To no one's surprise, we found store after store selling mosaics of all different sizes - commonly represented themes included the Tree of Life and reproductions of the mosaic of Jerusalem from the Madaba Mosaic Map. Though I was tempted, I quickly decided against buying any mosaic - didn't want to lug the weight in my pack - so I settled for a small rug instead which I could fold up and pack in my daypack. I don't know the origins of the rug (Bedouin maybe??) but I love it! Alex, Lei and I also decided that we couldn't come all this way and not go home with some Dead Sea products. The minerals from the Dead Sea are reputed to have restorative properties for the skin and so we soon found ourselves in a store that sold everything from soaps to hand lotions to mud masks. The owner was the perfect advertisement for the products that she sold in her store - she told us she was 45 and had 6 kids. She didn't look a day over 30! We were amazed by her story and of course, bought our share of products. She also noticed my plaster cast and could not resist the opportunity to sign it!

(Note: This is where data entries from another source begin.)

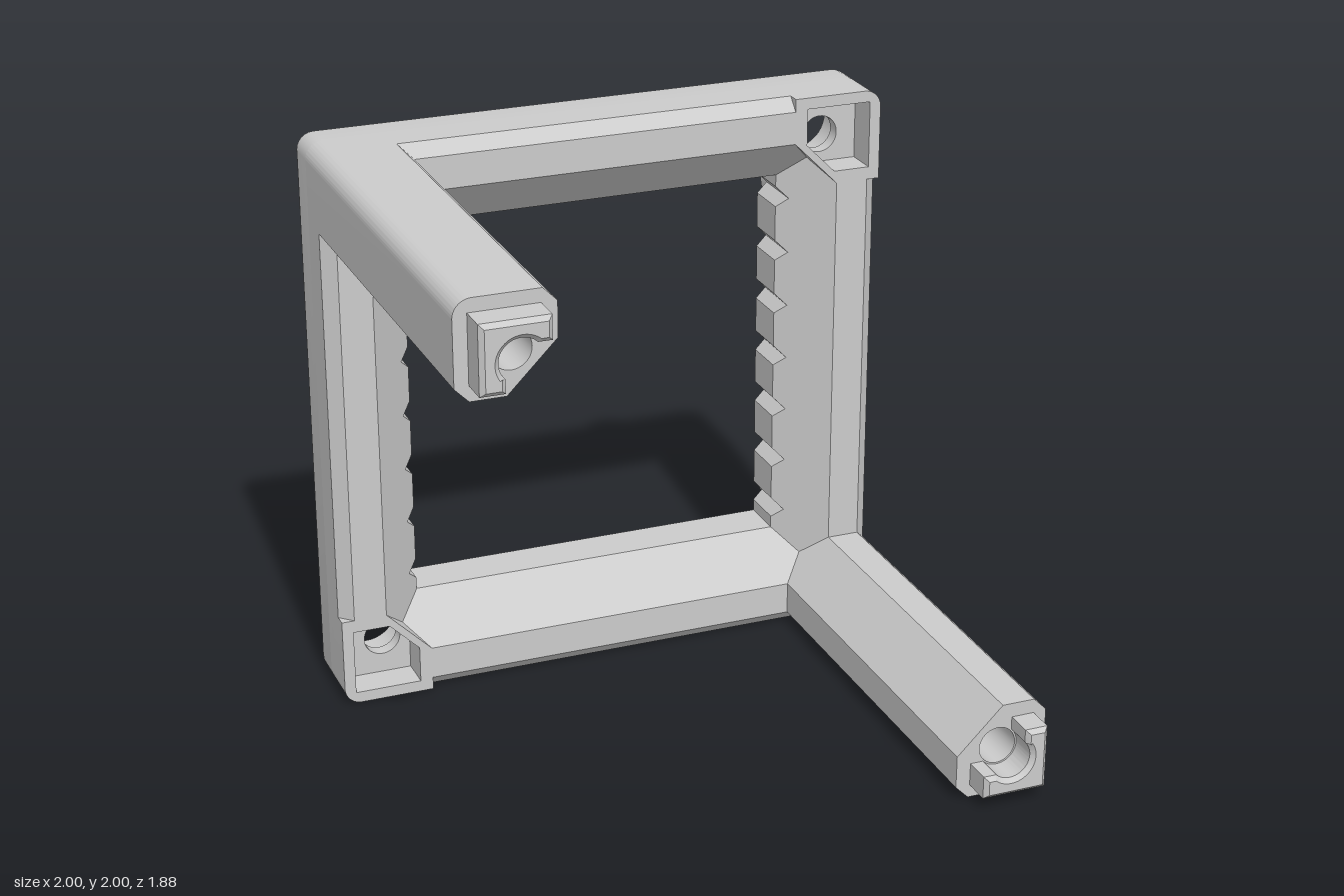
import * as THREE from 'three';
import { toCreasedNormals } from 'three/addons/utils/BufferGeometryUtils.js';

const material = new THREE.MeshStandardMaterial({ color: 0xcccccc });
const BACK = -0.86, MID = -0.71, FRONT = -0.54, LEG_END = 0.83;
const IN = 0.68, CH = 0.045, HOLE = 0.825; // inner edge, small chamfer, hole centre

function mesh(name, geometry) {
  const m = new THREE.Mesh(toCreasedNormals(geometry, 0.5), material);
  m.name = name;
  return m;
}

function extrude(shape, z0, z1, bevel = 0) {
  const g = new THREE.ExtrudeGeometry(shape, {
    depth: z1 - z0 - 2 * bevel, curveSegments: 20, bevelEnabled: bevel > 0,
    bevelSize: bevel, bevelThickness: bevel, bevelOffset: -bevel, bevelSegments: 1,
  });
  return g.translate(0, 0, z0 + bevel);
}

// Joins equal closed rings of points into a skin
function loft(rings) {
  const n = rings[0].length, index = [];
  for (let i = 0; i + 1 < rings.length; i++) {
    for (let j = 0; j < n; j++) {
      const k = (j + 1) % n;
      const a = i * n + j, b = i * n + k, c = b + n, d = a + n;
      index.push(a, d, c, a, c, b);
    }
  }
  const g = new THREE.BufferGeometry();
  g.setAttribute('position', new THREE.Float32BufferAttribute(rings.flat(2), 3));
  g.setIndex(index);
  return g;
}

function circle(x, y, r) {
  return new THREE.Path().absarc(x, y, r, 0, Math.PI * 2, false);
}

// Counter-clockwise rounded rectangle, as points
function roundRect(cx, cy, hw, hh, r, steps = 6) {
  const pts = [];
  [[1, 1], [-1, 1], [-1, -1], [1, -1]].forEach(([sx, sy], q) => {
    for (let i = 0; i <= steps; i++) {
      const a = (q + i / steps) * Math.PI / 2;
      pts.push(new THREE.Vector2(cx + sx * (hw - r) + r * Math.cos(a), cy + sy * (hh - r) + r * Math.sin(a)));
    }
  });
  return pts;
}

// Back plate with notched opening, slots and counterbores
function backPlate() {
  const shape = new THREE.Shape(roundRect(0, 0, 0.95, 0.95, 0.01));
  const opening = [];
  for (const s of [1, -1]) {
    opening.push([s * IN, -s * IN]);
    for (let k = -3; k <= 3; k++) {
      for (const [x, d] of [[IN, -0.037], [0.715, 0], [IN, 0.037]]) opening.push([s * x, s * (0.2 * k + d)]);
    }
    opening.push([s * IN, s * IN]);
  }
  shape.holes.push(new THREE.Path(opening.map(p => new THREE.Vector2(...p))));
  for (const s of [1, -1]) {
    shape.holes.push(new THREE.Path(roundRect(s * HOLE, 0, 0.07, 0.46, 0.05)));
    shape.holes.push(new THREE.Path(roundRect(0, s * HOLE, 0.46, 0.07, 0.05)));
    for (const t of [1, -1]) shape.holes.push(circle(s * HOLE, t * HOLE, 0.11));
  }
  return extrude(shape, BACK, MID);
}

// Outer wall, rounded towards the back
function outerSkin() {
  const ring = (inset, z) => roundRect(0, 0, 1 - inset, 1 - inset, 0.06 - inset).map(p => [p.x, p.y, z]);
  const rings = [ring(0, MID)];
  for (let i = 0; i <= 6; i++) {
    const a = i / 6 * Math.PI / 2;
    rings.push(ring(0.05 * (1 - Math.cos(a)), BACK + 0.05 * (1 - Math.sin(a))));
  }
  return loft(rings);
}

// Front half of one bar along x; legSide is the end that meets a leg
function frontBar(legSide, notched) {
  const ring = (v, inner) => {
    const end = Math.abs(v) === IN;
    const section = [
      [inner, MID, 0], [inner, -0.70 + inner - IN, 0], [0.76, -0.62, 0.08], [0.84, FRONT, 0],
      [1 - CH, FRONT, 0], [1, FRONT - CH, CH], [1, MID, CH],
    ];
    return section.map(([u, z, extra], j) => {
      const reach = end && (j < 5 || Math.sign(v) === legSide) ? extra : 0;
      return [v + Math.sign(v) * reach, u, z];
    });
  };
  const rings = [ring(-IN, IN)];
  if (notched) {
    for (let k = -3; k <= 3; k++) {
      rings.push(ring(0.2 * k - 0.037, IN), ring(0.2 * k, 0.715), ring(0.2 * k + 0.037, IN));
    }
  }
  rings.push(ring(IN, IN));
  return loft(rings);
}

// Corner section in the +x +y quadrant
function cornerShape(chamfer) {
  const s = new THREE.Shape();
  s.moveTo(0.84, IN);
  s.lineTo(1 - chamfer, IN);
  s.lineTo(1, IN + chamfer);
  s.lineTo(1, 0.94);
  s.absarc(0.94, 0.94, 0.06, 0, Math.PI / 2, false);
  s.lineTo(IN + chamfer, 1);
  s.lineTo(IN, 1 - chamfer);
  s.lineTo(IN, 0.84);
  s.closePath();
  return s;
}

// Corner block with a socket for a peg
function socketCorner() {
  const g = new THREE.Group();
  const floor = cornerShape(0);
  floor.holes.push(circle(HOLE, HOLE, 0.065));
  const rim = cornerShape(0);
  const socket = [[0.83, 0.725], [0.96, 0.725], [0.96, 0.96], [0.725, 0.96], [0.725, 0.83]];
  rim.holes.push(new THREE.Path(socket.map(p => new THREE.Vector2(...p))));
  g.add(mesh('socketFloor', extrude(floor, MID, -0.66)), mesh('socketRim', extrude(rim, -0.66, FRONT)));
  return g;
}

// Long hollow leg with an L-shaped peg at its tip
function legCorner() {
  const g = new THREE.Group();
  const leg = cornerShape(CH);
  leg.holes.push(circle(HOLE, HOLE, 0.065));
  const peg = new THREE.Shape();
  peg.moveTo(0.875, 0.73);
  peg.lineTo(0.955, 0.73);
  peg.lineTo(0.955, 0.955);
  peg.lineTo(0.73, 0.955);
  peg.lineTo(0.73, 0.875);
  peg.lineTo(HOLE - 0.05, 0.875);
  peg.absarc(HOLE, HOLE, 0.0707, Math.PI * 0.75, -Math.PI / 4, true);
  peg.closePath();
  g.add(mesh('leg', extrude(leg, MID, LEG_END)), mesh('peg', extrude(peg, LEG_END - 0.02, 0.94, 0.015)));
  return g;
}

// Hollow stud pointing backwards
function stud() {
  const profile = [[0, 0.01], [0.045, 0.01], [0.045, 0.08], [0.095, 0.08], [0.1, 0.075], [0.1, 0]];
  const g = new THREE.LatheGeometry(profile.reverse().map(p => new THREE.Vector2(...p)), 32);
  return g.rotateX(-Math.PI / 2).translate(0, 0, BACK);
}

export function createModel() {
  const model = new THREE.Group();
  model.name = 'cornerFrame';
  model.position.y = 1;
  model.add(mesh('backPlate', backPlate()), mesh('outerWall', outerSkin()));

  // Four sides: bars, corners and a pair of studs each
  const barNames = ['topBar', 'rightBar', 'bottomBar', 'leftBar'];
  for (let i = 0; i < 4; i++) {
    const odd = i % 2 === 1;
    const side = new THREE.Group();
    side.name = barNames[i] + 'Side';
    side.rotation.z = -i * Math.PI / 2;
    side.add(mesh(barNames[i], frontBar(odd ? 1 : -1, odd)));
    const corner = odd ? legCorner() : socketCorner();
    corner.name = odd ? 'legCorner' : 'socketCorner';
    side.add(corner);
    for (const s of [1, -1]) {
      const st = mesh('stud', stud());
      st.position.set(s * 0.585, HOLE, 0);
      side.add(st);
    }
    model.add(side);
  }

  const root = new THREE.Group();
  root.add(model);
  return root;
}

On our way back to the hotel, we stopped at King Shaurma and I couldn't resist the smell of the meat being cooked on a spit over charcoal flames. I bought 2 chicken shawarma (with a pickle tucked inside the sandwich) for lunch - they were the best tasting shawarma that I had on the entire trip and worth every fil of the 2JD I paid!

Read about Lei's memories of our day in Madaba.